*** SUPPLIED MATERIAL Section Begins ***

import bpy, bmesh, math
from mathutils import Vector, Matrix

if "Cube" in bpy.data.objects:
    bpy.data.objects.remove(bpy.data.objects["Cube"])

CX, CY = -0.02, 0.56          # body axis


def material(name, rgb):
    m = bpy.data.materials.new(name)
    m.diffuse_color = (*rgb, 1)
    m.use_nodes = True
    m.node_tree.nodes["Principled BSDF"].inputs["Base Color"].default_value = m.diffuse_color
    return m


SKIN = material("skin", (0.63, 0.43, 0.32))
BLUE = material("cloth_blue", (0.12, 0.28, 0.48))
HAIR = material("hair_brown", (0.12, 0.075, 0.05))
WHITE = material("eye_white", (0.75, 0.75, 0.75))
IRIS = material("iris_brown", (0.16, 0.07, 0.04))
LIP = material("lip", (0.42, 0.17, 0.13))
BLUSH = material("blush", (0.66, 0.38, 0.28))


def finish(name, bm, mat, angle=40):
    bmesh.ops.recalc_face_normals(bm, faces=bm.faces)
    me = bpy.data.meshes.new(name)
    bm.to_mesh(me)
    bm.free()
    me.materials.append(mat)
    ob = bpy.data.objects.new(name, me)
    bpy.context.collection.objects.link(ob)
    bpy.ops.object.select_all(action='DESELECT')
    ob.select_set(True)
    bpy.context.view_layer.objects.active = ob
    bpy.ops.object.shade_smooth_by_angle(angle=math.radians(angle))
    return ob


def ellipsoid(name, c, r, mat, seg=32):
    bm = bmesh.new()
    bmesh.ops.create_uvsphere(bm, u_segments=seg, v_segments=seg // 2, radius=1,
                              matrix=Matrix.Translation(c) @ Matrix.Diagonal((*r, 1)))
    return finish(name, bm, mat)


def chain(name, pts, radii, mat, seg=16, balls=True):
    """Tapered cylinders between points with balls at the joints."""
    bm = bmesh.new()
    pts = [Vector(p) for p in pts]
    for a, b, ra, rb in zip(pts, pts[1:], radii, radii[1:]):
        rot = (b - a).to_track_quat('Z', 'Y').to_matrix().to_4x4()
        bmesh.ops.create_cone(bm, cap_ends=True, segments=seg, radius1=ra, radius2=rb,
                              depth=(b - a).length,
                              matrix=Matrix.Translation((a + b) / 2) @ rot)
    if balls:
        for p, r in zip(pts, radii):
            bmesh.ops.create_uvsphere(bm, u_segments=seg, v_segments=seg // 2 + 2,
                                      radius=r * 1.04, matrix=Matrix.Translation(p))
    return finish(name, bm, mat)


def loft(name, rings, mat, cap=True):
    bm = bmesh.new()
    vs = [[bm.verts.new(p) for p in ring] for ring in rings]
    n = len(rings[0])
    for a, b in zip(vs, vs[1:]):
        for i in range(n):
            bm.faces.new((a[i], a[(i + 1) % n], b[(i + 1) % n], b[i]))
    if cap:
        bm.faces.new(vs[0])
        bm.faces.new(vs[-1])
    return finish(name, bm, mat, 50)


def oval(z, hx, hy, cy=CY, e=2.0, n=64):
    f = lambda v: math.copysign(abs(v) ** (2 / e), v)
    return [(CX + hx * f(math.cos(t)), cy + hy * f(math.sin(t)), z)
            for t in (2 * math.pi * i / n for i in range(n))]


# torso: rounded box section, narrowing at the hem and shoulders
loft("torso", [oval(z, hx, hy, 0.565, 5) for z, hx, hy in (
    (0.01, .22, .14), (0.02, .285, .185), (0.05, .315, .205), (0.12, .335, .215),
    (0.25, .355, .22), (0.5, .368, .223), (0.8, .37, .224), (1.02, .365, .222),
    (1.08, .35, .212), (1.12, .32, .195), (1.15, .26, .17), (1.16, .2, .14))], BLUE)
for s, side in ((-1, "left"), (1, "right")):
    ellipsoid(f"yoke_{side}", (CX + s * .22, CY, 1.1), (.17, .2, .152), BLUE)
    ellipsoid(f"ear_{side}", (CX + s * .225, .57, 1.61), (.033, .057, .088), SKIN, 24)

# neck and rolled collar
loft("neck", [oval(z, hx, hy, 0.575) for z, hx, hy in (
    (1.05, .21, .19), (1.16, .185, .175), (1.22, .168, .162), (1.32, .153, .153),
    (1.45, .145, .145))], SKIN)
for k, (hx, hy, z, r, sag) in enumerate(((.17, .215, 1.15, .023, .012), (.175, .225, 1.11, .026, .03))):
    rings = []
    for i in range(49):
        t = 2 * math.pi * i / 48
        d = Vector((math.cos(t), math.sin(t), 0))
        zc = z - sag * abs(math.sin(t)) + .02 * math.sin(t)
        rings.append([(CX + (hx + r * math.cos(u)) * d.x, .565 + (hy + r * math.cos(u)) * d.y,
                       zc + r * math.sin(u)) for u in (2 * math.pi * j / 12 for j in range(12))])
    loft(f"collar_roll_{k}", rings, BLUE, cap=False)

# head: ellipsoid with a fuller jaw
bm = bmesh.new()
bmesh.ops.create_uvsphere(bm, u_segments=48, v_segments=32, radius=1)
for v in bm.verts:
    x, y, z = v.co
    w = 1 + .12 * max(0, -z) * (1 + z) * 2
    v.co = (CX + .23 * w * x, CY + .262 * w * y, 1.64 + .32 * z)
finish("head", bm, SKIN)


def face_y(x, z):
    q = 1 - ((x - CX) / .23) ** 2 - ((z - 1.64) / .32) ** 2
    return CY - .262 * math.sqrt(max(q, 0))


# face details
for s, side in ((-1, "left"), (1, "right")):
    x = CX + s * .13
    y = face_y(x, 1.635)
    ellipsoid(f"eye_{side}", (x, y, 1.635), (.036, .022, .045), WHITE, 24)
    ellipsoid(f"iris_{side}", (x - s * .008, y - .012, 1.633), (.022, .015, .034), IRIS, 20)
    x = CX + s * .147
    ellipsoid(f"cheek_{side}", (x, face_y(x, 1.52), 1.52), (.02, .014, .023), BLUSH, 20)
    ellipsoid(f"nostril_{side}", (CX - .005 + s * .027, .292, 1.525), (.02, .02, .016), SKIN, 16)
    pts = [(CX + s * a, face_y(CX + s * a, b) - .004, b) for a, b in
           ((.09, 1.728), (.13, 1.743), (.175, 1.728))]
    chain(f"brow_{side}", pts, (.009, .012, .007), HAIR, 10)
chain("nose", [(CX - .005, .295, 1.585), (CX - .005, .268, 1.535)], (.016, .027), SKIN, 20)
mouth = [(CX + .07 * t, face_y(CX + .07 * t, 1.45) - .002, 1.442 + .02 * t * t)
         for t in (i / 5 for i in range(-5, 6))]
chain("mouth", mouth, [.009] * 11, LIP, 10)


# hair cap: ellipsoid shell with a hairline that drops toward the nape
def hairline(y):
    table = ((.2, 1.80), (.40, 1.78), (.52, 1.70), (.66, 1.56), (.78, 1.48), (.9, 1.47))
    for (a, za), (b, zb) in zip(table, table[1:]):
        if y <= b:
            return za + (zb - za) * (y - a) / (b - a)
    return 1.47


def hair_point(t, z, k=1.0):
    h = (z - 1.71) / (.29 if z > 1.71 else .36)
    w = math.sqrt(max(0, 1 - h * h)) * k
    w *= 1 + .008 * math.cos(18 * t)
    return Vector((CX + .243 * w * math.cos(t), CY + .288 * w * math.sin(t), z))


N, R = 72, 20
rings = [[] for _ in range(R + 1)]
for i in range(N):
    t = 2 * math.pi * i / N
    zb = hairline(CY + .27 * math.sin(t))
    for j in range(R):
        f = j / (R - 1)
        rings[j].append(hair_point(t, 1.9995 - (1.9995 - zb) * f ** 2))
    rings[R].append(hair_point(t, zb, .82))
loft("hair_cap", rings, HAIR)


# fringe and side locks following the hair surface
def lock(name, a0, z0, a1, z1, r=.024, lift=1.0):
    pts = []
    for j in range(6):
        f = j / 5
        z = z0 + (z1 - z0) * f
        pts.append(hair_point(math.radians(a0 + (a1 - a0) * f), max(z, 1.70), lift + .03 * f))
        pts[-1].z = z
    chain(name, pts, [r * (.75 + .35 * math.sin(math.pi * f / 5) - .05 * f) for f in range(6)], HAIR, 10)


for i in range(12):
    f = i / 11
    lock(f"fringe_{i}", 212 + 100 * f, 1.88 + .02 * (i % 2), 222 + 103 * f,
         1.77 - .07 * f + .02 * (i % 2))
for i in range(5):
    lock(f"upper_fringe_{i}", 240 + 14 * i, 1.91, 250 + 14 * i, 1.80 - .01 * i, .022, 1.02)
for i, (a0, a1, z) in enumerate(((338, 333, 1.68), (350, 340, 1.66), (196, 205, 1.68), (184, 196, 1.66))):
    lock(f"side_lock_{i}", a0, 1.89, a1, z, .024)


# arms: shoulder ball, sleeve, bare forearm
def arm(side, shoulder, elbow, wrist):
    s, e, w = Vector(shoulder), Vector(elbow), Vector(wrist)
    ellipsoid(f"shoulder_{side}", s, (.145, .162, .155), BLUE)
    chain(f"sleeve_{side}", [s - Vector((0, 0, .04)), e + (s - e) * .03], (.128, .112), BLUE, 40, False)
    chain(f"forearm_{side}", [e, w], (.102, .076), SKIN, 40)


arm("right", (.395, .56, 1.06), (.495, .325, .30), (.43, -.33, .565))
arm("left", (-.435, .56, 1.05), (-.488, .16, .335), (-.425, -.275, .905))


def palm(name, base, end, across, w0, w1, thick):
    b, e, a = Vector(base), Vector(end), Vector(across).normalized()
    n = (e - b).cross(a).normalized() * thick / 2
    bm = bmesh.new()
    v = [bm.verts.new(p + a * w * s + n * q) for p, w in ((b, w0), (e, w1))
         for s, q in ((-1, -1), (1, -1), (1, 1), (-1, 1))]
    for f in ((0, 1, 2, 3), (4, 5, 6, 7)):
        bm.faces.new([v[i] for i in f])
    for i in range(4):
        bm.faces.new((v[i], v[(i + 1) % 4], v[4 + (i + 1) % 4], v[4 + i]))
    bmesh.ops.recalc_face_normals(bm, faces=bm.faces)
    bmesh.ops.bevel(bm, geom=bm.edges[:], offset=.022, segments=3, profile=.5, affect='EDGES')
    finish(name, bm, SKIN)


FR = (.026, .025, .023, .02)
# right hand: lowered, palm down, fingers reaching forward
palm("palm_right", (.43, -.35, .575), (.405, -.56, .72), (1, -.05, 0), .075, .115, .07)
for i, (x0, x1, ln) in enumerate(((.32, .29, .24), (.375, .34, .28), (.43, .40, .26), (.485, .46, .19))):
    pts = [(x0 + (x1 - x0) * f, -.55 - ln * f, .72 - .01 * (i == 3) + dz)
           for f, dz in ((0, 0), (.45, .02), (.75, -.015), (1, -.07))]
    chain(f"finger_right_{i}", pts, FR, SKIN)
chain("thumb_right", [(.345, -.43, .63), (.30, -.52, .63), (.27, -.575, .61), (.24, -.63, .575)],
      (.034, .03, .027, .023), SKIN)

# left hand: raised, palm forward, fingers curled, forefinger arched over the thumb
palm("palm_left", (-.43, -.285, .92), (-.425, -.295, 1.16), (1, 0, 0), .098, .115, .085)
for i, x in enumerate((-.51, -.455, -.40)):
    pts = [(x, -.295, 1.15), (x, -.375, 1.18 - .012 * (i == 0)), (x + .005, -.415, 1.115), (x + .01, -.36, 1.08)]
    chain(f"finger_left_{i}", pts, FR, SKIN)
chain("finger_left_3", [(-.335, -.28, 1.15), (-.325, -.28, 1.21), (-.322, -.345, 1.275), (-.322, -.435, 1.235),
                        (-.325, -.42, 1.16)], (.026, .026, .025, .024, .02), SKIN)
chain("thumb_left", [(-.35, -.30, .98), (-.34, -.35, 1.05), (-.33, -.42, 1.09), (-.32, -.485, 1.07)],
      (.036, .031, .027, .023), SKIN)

*** SUPPLIED MATERIAL Section Ends ***

WHAT TO PRODUCE
Among the entries, copy every line containing the word "verts".

REPLY
    vs = [[bm.verts.new(p) for p in ring] for ring in rings]
for v in bm.verts:
    v = [bm.verts.new(p + a * w * s + n * q) for p, w in ((b, w0), (e, w1))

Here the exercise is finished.